You’ve decided to conduct a research project and you’re trying to figure out the research that already exists on the topic. The only problem is that the reports you’re reviewing read like they were written in a foreign language. The first time you hear terms such as CATI, design testing and market segmentation get thrown around, you’re lost.
I’m here to help you decipher the lingo. In this article, I’ve compiled definitions of some common research terms you’re likely to see or hear.
Here are the first two you’ll need to know:
Qualitative Research: Qualitative research is a term that encompasses a variety of research methods that gather non-numerical data. Focus groups and in-depth interviews are examples of qualitative research. This type of research focuses on the “why” instead of the “what” or “how many.” It gives you a better understanding of your participants’ motivations and opinions, and is a good method to better understand processes and reasons for purchasing decisions.
A word of caution about qualitative research: Be skeptical if your research consultants say they will be quantifying the qualitative. It is not wise to associate statistics with this type of research.
Quantitative Research: Quantitative research is a way to collect numerical data and is implemented through different forms of surveys. The results of this type of research are statistics and numbers that can be representative of the population. Here is where you’ll be able to recognize patterns with different audiences and run secondary analysis on specific questions.
Keep in mind that research studies often include both of these methodologies, not just one or the other.
Here are some other terms you’re likely to hear from a research consultant:
Sample: A sample is a smaller group that you’ve pulled from the overall population to conduct your research. If your sample is randomly selected, it will be representative of the overall population. This way you can use your data to make overall assumptions about your population.
Convenience Sample: There are different ways that you can gather a sample group of people to be a part of your research study. If you are trying to survey adults who go to farmers markets on the weekends, recruiting them by standing outside of a farmers market may be the best way to reach that audience. Your sampling method is random since you don’t know who’ll be at the market that day, but it is a convenience sample because you are at an accessible place to reach this audience.
CATI Survey: Computer Assisted Telephone Interview (CATI) surveys are used to collect primary data. An interviewer will call a participant and walk them through the survey questions. Here are some of the advantages of this research method:
- You get a higher response rate from participants.
- Literacy or technology is not an issue.
- It’s easier to establish a relationship with the participant.
- You get real-time clarification or rephrasing of questions.
This is also a good way to target demographics that normally would be hard to reach through emailed survey invitations.
Focus Group: A focus group is a qualitative research method where you interview a group of people together. These sessions normally last about an hour and a half to two hours and allow participants to have a conversation with each other. Do not expect every participant to answer every question; instead, focus groups provide an overall discussion as participants’ answers lead to comments from others.

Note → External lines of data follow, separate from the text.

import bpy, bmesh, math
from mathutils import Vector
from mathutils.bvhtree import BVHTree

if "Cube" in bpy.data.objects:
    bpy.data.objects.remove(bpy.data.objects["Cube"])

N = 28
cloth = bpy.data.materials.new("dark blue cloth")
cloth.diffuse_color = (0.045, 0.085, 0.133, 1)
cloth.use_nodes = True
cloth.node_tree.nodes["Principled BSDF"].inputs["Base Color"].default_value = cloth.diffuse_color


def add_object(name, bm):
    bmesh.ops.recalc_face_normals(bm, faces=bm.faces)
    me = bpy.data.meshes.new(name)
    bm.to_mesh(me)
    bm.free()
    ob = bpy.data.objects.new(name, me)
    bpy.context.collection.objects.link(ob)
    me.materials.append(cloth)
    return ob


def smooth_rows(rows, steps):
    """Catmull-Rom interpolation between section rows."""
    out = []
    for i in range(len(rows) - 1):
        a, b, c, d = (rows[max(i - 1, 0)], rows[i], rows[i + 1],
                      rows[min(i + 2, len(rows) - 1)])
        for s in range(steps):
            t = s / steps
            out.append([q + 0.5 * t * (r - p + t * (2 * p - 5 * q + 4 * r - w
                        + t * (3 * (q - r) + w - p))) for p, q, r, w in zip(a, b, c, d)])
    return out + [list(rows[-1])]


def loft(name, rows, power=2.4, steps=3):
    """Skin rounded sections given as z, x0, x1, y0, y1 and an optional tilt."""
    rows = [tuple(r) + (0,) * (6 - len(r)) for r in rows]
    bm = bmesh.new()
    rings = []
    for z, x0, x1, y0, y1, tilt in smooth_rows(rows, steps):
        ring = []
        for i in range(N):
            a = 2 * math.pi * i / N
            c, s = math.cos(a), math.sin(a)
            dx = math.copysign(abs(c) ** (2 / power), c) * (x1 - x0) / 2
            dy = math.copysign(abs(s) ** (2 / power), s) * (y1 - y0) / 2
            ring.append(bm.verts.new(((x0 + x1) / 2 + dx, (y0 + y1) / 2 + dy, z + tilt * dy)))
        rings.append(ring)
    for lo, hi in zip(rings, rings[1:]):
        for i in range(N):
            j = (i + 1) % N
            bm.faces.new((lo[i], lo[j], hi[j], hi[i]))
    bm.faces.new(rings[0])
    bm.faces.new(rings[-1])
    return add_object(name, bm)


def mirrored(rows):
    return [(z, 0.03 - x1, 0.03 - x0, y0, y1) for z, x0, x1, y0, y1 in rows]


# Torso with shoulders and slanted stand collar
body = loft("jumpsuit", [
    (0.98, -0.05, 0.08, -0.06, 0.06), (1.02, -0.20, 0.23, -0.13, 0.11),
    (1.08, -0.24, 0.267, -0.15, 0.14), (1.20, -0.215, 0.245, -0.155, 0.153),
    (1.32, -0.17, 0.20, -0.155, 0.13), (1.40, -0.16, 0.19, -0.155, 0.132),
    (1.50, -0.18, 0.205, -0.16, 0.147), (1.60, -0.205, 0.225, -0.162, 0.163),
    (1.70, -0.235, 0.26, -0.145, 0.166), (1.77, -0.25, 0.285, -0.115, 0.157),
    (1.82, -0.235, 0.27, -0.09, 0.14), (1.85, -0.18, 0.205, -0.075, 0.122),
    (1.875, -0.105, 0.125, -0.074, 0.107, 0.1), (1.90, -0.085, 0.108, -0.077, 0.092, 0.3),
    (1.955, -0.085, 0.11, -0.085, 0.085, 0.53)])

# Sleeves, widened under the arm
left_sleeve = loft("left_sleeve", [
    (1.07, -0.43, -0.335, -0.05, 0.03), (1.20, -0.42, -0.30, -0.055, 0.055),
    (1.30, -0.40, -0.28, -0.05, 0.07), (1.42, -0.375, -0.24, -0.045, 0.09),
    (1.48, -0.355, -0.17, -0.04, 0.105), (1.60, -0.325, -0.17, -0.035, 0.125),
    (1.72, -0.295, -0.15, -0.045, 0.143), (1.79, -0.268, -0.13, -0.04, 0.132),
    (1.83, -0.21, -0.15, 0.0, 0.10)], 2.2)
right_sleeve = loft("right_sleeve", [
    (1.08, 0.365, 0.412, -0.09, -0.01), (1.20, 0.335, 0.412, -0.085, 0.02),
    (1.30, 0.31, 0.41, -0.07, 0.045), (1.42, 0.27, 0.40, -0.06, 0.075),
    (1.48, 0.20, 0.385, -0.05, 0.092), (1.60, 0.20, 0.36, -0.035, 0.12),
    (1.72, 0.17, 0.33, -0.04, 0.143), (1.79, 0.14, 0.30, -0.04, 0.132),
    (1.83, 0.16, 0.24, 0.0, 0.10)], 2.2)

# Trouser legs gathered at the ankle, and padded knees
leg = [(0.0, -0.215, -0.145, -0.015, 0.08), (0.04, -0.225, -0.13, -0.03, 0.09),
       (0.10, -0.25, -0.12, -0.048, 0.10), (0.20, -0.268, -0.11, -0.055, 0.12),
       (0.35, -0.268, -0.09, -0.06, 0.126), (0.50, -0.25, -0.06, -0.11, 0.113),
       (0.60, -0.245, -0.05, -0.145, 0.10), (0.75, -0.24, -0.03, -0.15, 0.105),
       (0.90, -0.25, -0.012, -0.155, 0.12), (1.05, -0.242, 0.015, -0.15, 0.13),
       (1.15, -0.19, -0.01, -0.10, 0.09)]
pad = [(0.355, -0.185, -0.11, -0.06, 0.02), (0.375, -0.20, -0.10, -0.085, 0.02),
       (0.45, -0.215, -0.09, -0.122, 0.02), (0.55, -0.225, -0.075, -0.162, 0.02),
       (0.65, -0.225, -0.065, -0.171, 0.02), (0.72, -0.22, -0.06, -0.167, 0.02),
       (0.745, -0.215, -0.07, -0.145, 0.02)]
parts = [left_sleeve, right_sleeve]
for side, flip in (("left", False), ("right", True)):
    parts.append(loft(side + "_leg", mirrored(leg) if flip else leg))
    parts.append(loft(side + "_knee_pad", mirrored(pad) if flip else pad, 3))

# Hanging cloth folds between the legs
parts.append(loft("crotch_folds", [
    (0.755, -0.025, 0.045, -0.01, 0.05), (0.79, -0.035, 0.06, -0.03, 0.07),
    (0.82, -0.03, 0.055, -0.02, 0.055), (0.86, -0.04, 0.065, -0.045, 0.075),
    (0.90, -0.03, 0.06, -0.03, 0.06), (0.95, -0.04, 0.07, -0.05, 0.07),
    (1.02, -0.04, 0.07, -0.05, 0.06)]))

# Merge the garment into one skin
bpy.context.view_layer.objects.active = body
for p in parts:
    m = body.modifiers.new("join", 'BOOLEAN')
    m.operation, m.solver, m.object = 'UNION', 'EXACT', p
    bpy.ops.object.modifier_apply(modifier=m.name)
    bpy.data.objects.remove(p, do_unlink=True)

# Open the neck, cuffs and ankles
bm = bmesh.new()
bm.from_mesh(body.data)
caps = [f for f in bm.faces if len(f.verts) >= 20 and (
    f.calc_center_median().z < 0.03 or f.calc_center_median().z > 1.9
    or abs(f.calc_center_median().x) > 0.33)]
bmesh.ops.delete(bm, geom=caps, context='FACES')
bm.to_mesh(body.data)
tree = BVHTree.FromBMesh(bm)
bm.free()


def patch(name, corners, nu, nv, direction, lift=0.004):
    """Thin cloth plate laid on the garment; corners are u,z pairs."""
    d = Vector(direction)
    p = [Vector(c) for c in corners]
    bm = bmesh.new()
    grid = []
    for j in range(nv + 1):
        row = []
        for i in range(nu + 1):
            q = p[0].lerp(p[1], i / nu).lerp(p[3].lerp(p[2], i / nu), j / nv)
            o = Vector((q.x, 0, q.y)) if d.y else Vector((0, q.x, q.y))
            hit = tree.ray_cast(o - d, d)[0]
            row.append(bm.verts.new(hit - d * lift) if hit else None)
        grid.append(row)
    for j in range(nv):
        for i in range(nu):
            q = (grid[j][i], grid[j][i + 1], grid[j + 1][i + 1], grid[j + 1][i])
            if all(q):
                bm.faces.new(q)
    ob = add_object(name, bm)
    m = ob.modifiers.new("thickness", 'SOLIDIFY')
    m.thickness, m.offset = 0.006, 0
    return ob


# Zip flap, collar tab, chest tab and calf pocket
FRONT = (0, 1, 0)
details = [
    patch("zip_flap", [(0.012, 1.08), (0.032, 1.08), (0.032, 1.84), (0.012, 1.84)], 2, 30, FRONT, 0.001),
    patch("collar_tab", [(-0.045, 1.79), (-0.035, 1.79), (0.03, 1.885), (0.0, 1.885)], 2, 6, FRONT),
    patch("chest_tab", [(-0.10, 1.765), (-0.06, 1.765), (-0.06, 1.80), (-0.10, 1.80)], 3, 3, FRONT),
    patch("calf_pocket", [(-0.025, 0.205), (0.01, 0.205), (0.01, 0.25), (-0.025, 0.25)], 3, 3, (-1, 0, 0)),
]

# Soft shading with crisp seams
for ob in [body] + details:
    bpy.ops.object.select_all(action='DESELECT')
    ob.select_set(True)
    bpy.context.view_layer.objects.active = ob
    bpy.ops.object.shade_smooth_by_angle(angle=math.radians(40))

In-Depth Interviews: In-depth interviews are another qualitative research method, but unlike focus groups, these are one-on-one interviews with participants. The average length of these interviews is 20 minutes to 30 minutes. You do not want these interviews to last much longer than 30 minutes because your participants may experience respondent fatigue. They may answer your questions too quickly without really thinking through their answers in an attempt to end the interview. Some participants may end the interview early.
Leading Questions: These types of questions imply an answer or encourage the participant to answer in a certain way. You want your research data to be representative of your population so that the decisions and assumptions you make are based on valid data.
An example of a leading question is, “How much did you enjoy being with your teachers during the field day at school?” This assumes that the participant enjoyed themselves at the event. Instead, you want to ask questions that encourage people to describe their overall experience.
Copy/Message Testing: This is when you test your messaging in marketing materials before it’s released in the market. This is a helpful way to make sure your messaging conveys what you intended.
There are different ways to do message testing. You can measure responses in a survey if you want quantitative data to compare statements, or (my personal favorite) you can test the statements in focus groups. Focus groups allow you to find out why someone liked a statement or why it resonated with them, or not.
Market research methods are not an “either/or” when it comes to designing a research study; you can use both focus groups and surveys to test your statements. Designing and printing materials can get expensive. You don’t want to release marketing messages that won’t be effective with your audience.
Design Testing: Design testing is when you have a few marketing creative concepts or marketing collateral pieces that you want to test. With design testing, you can get opinions on everything from the color palette to the photography used.
If you only want large numbers to tell you which design is liked more, you can use a survey. If you want to see the reactions to a new branding look, then a qualitative method, such as a focus group, may be a better choice.
I hope this list of terms and their definitions will help you feel more “in the know” when discussing research.
Market research can involve different approaches, depending on your research objectives and needs. Let Vela Agency help you navigate and plan your next research project.